** Supplied data follows **

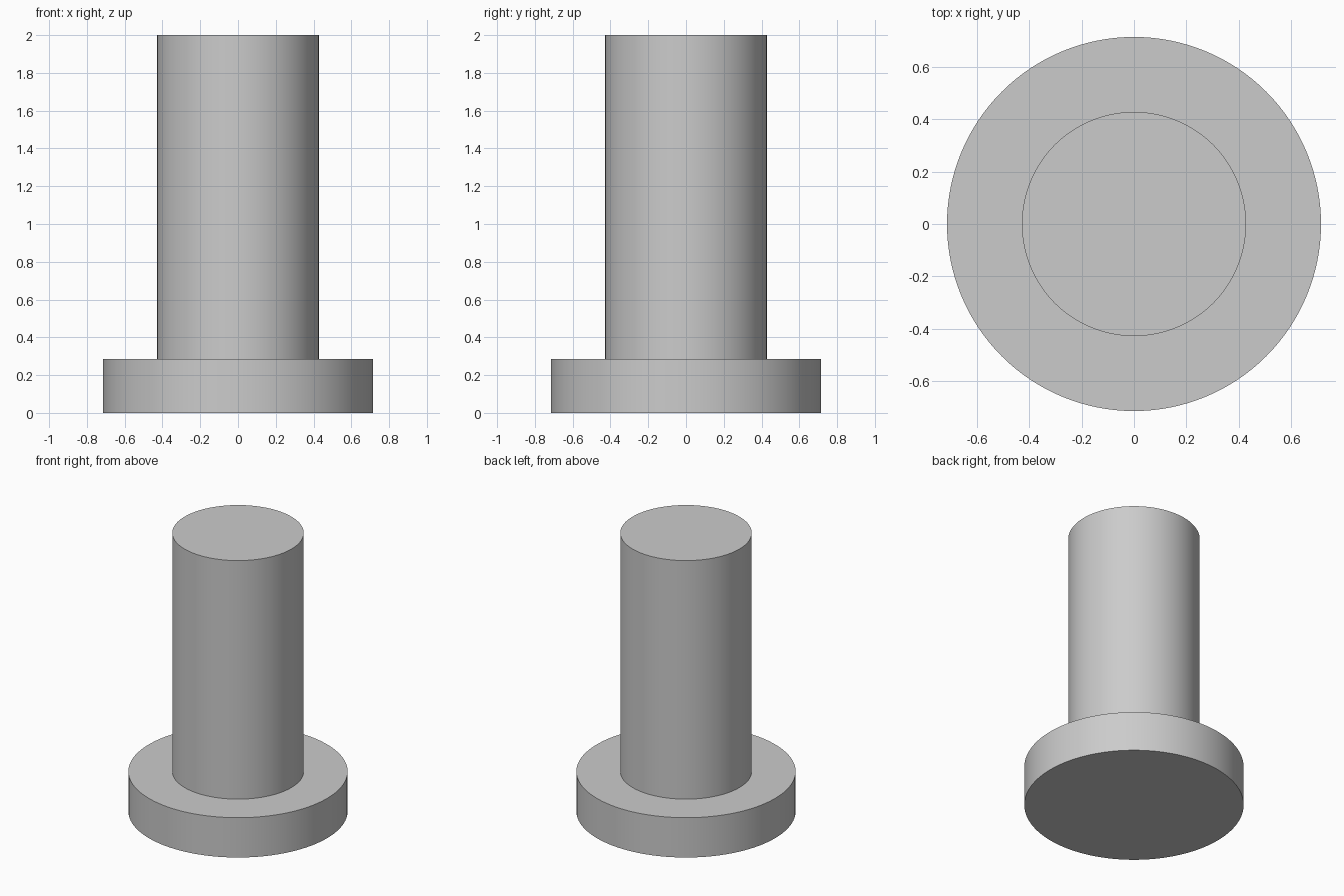
import bpy
import bmesh
import math

cube = bpy.data.objects.get("Cube")
if cube:
    bpy.data.objects.remove(cube, do_unlink=True)

# Single plain grey finish
grey = bpy.data.materials.new("light grey")
grey.use_nodes = True
colour = (0.6, 0.6, 0.6, 1)
grey.diffuse_color = colour
grey.node_tree.nodes["Principled BSDF"].inputs["Base Color"].default_value = colour

SIDES = 128
BASE_RADIUS, BASE_TOP = 0.714, 0.286
SHAFT_RADIUS, SHAFT_TOP = 0.428, 2.0

# Round flange extruded upward into the solid shaft
bm = bmesh.new()


def ring(radius, z):
    angles = [math.tau * i / SIDES for i in range(SIDES)]
    return [bm.verts.new((radius * math.cos(a), radius * math.sin(a), z)) for a in angles]


profile = [(BASE_RADIUS, 0), (BASE_RADIUS, BASE_TOP),
           (SHAFT_RADIUS, BASE_TOP), (SHAFT_RADIUS, SHAFT_TOP)]
rings = [ring(r, z) for r, z in profile]
for low, high in zip(rings, rings[1:]):
    for i in range(SIDES):
        j = (i + 1) % SIDES
        bm.faces.new((low[i], low[j], high[j], high[i]))

# Flat end caps
bm.faces.new(rings[0][::-1])
bm.faces.new(rings[-1])

mesh = bpy.data.meshes.new("flanged_pin")
bm.to_mesh(mesh)
bm.free()
mesh.materials.append(grey)
pin = bpy.data.objects.new("flanged_pin", mesh)
bpy.context.collection.objects.link(pin)

# Smooth round walls with crisp rims
bpy.ops.object.select_all(action="DESELECT")
pin.select_set(True)
bpy.context.view_layer.objects.active = pin
bpy.ops.object.shade_smooth_by_angle(angle=math.radians(30))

** End of Supplied data **

Using the entries above, find all lines with "context". Copy them.

bpy.context.collection.objects.link(pin)
bpy.context.view_layer.objects.active = pin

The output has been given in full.